Eric Williams (1911-1981) was a pioneering historian and politician born in Port of Spain, Trinidad and Tobago. He graduated with first-class honours from St Catherine's College, Oxford in 1935, and completed a DPhil in History in 1938. His dissertation, 'The Economic Aspects of the Abolition of the Slave Trade,' was published as Capitalism and Slavery in 1944, while he was a professor at Howard University. In 1956, Williams founded the Republic of Trinidad and Tobago's first modern political party. He led the country to independence from the British and became the nation's first prime minister in 1962.
A classic critique
*New York Review of Books*
A landmark study
*Wall Street Journal*
It's often said that books are compulsory reading, but this book really is compulsory. You cannot understand slavery, or British Empire, without it.
*author of Empireland*
This book, recommended to me by a Jamaican fellow-student in 1968, changed my view of the world. It was the first time I was brought up hard and fast, face to face, with how modern Britain developed off the back of the transatlantic slave trade and the wealth created from the labour of slavery
The slave trade built capital for the slave-owning Empire, on which the Industrial Revolution was formed. The slave trade was abolished not because of moral outrage but because of a decline in returns.
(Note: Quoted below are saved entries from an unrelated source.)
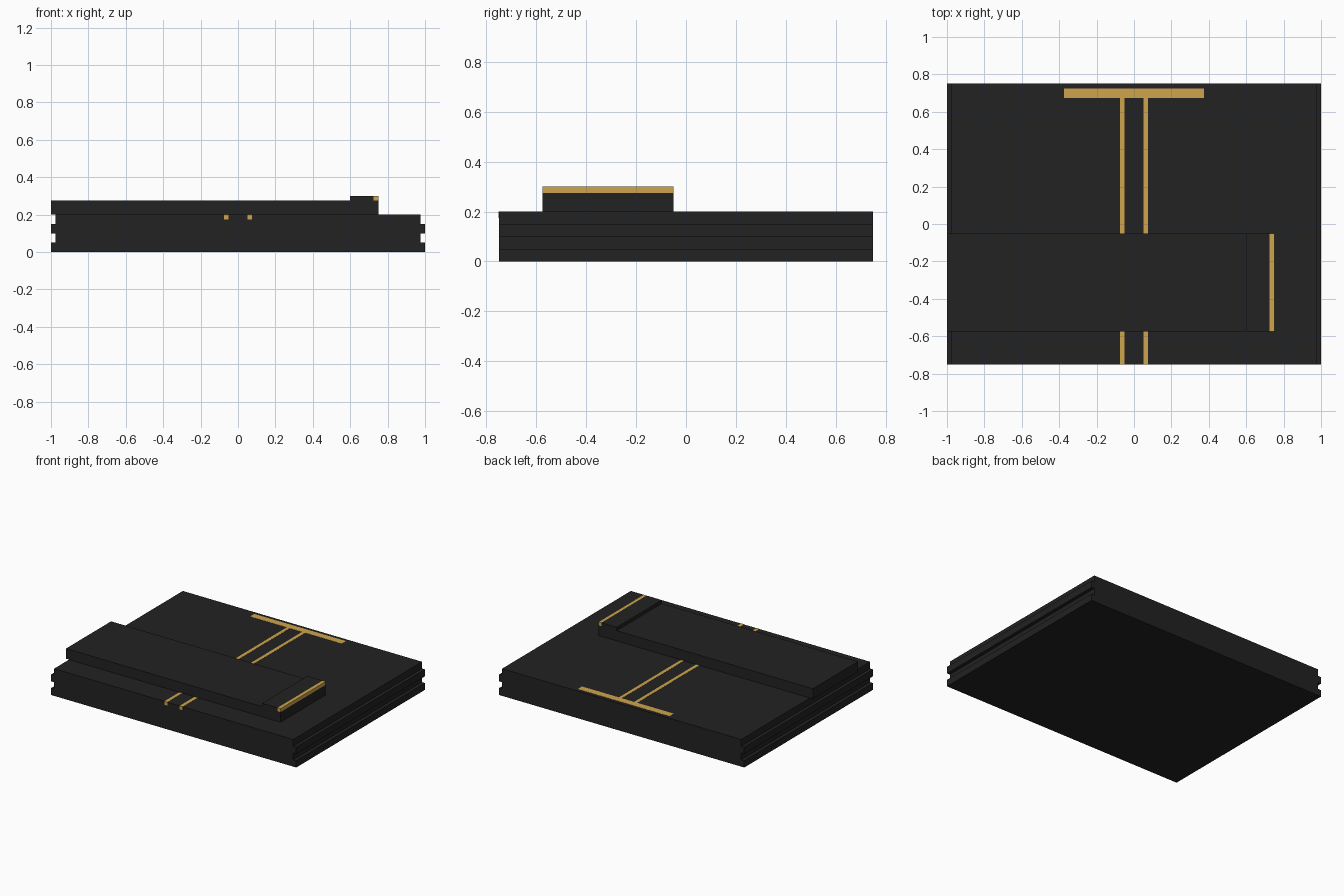
import bpy

if "Cube" in bpy.data.objects:
    bpy.data.objects.remove(bpy.data.objects["Cube"])


def material(name, rgb):
    m = bpy.data.materials.new(name)
    m.diffuse_color = (*rgb, 1)
    m.use_nodes = True
    m.node_tree.nodes["Principled BSDF"].inputs["Base Color"].default_value = m.diffuse_color
    return m


BLACK = material("charcoal", (0.016, 0.016, 0.016))
GOLD = material("gold", (0.62, 0.375, 0.07))


def extrude(name, profile, y0, y1, mat):
    """Extrude an anticlockwise x-z profile from y0 (front) to y1 (back)."""
    n = len(profile)
    verts = [(x, y, z) for y in (y0, y1) for x, z in profile]
    faces = [tuple(range(n)), tuple(reversed(range(n, 2 * n)))]
    faces += [(i, i + n, (i + 1) % n + n, (i + 1) % n) for i in range(n)]
    mesh = bpy.data.meshes.new(name)
    mesh.from_pydata(verts, [], faces)
    mesh.materials.append(mat)
    obj = bpy.data.objects.new(name, mesh)
    bpy.context.collection.objects.link(obj)
    return obj


def box(name, x0, x1, y0, y1, z0, z1, mat):
    return extrude(name, [(x0, z0), (x1, z0), (x1, z1), (x0, z1)], y0, y1, mat)


# Main body: slab with stepped grooves along both sides
right = [(1, 0), (1, .05), (.975, .05), (.975, .1),
         (1, .1), (1, .15), (.975, .15), (.975, .2)]
left = [(-x, z) for x, z in reversed(right)]
extrude("body", right + left, -.75, .75, BLACK)

# Raised band wrapping over the top, with a thicker end tab
extrude("strap", [(-1, .2), (.75, .2), (.75, .275), (.725, .275), (.725, .3),
                  (.6, .3), (.6, .275), (-1, .275)], -.575, -.05, BLACK)
box("strap_trim", .725, .75, -.575, -.05, .275, .3, GOLD)

# Inlaid gold lines, a hair proud of the body
for side, x in (("left", -.0625), ("right", .0625)):
    box(side + "_inlay_line", x - .0125, x + .0125, -.751, .675, .175, .201, GOLD)
box("inlay_crossbar", -.375, .375, .675, .725, .175, .201, GOLD)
Slavery and capitalism are linked, and Williams launches a full frontal attack on it in this classic, which first appeared almost a century ago. Essential reading for anyone who wishes to know more about the Caribbean.
*author of The Mermaid of Black Conch*
Wherever you stand on the legacies of slavery and colonialism, Williams' elegant, passionate analysis is simply inescapable. Essential reading for anyone who really cares about history.
A vital, urgent read. A forensic examination of the system behind systemic racism. Eric Williams succinctly sets out how racism, and all its implications, injustices and inhumanities, was a harrowing repercussion of slavery, invented as a justification for lining a few dead men's pockets
*author of Trespass*
There can be no effective understanding of modernity and the post-colonial world without an engagement with Eric Williams' Capitalism and Slavery. This is where the rubber hits the road.
*Prof. Sir Hilary Beckles, Vice-Chancellor of the University of the West Indies*
No historian of colonialism or slavery can ignore Eric Williams. This book endures as a seminal moment in the historiography of the British Empire
*author of The Interest*
Groundbreaking and inspiring - a gripping, brilliantly original analysis of British slavery, racism, and the enduring legacies of imperialism
*Fara Dabhoiwala, Princeton University*
Since Capitalism and Slavery was first published some eighty years ago, no writer on the subject has been able to ignore it. It is a true classic
*author of Pan-Africanism: A History*
A superb book about the history of the transatlantic slave trade that basically became a manifesto for the independence of Williams's own country ... Williams is an extraordinary figure, particularly if you're interested in the way certain kinds of observations of injustice can motivate research by historians that, ultimately, lead to massive political change.
*William A. Pettigrew, Professor of History, Lancaster University*
Few books stand the test of time and remain a catalyst for continuing historiographical debate. Capitalism and Slavery on all accounts is one of these rare books.
*Anthony Bogues, Asa Messer Professor of Humanities & Critical Theory and Inaugural Director of the Center for the Study of Slavery & Justice, Brown University*
Capitalism and Slavery sparked a scholarly conversation that has yet to die down. In many ways, the debates it generated are more vibrant now than ever and promise to be a lasting touchstone for historians well into the future.
Few works of history have exerted as powerful an influence as Capitalism and Slavery.
*Steven Mintz, Professor of History & member of the Society of American Historians, the University of Texas at Austin*
Williams's masterwork is so rich with ideas and historical insights that it still speaks to today's historiography.
*Gerald Horne, Moores Professor of History and African American Studies, University of Houston*
It is a work of conceptual brilliance, intellectually mature, bold, incisive, and immensely provocative... Capitalism and Slavery will remain a historical treasure.
*Colin A. Palmer, Dodge Professor of History and African American studies at Princeton University*
One of the most learned, most penetrating and most significant [pieces of work] that has appeared in this field of history.
*Henry Steele Commager, Professor of History, New York University*
Eric Williams's study identifies many of the sinners and the sins committed in the building of British and global capitalism ... Capitalism and Slavery makes us stare down that history and compels us to seek redress from the relevant culpable parties
*Professor William A. Darity, Samuel DuBois Cook Professor of Public Policy, African and African American Studies, and Economics, Duke University*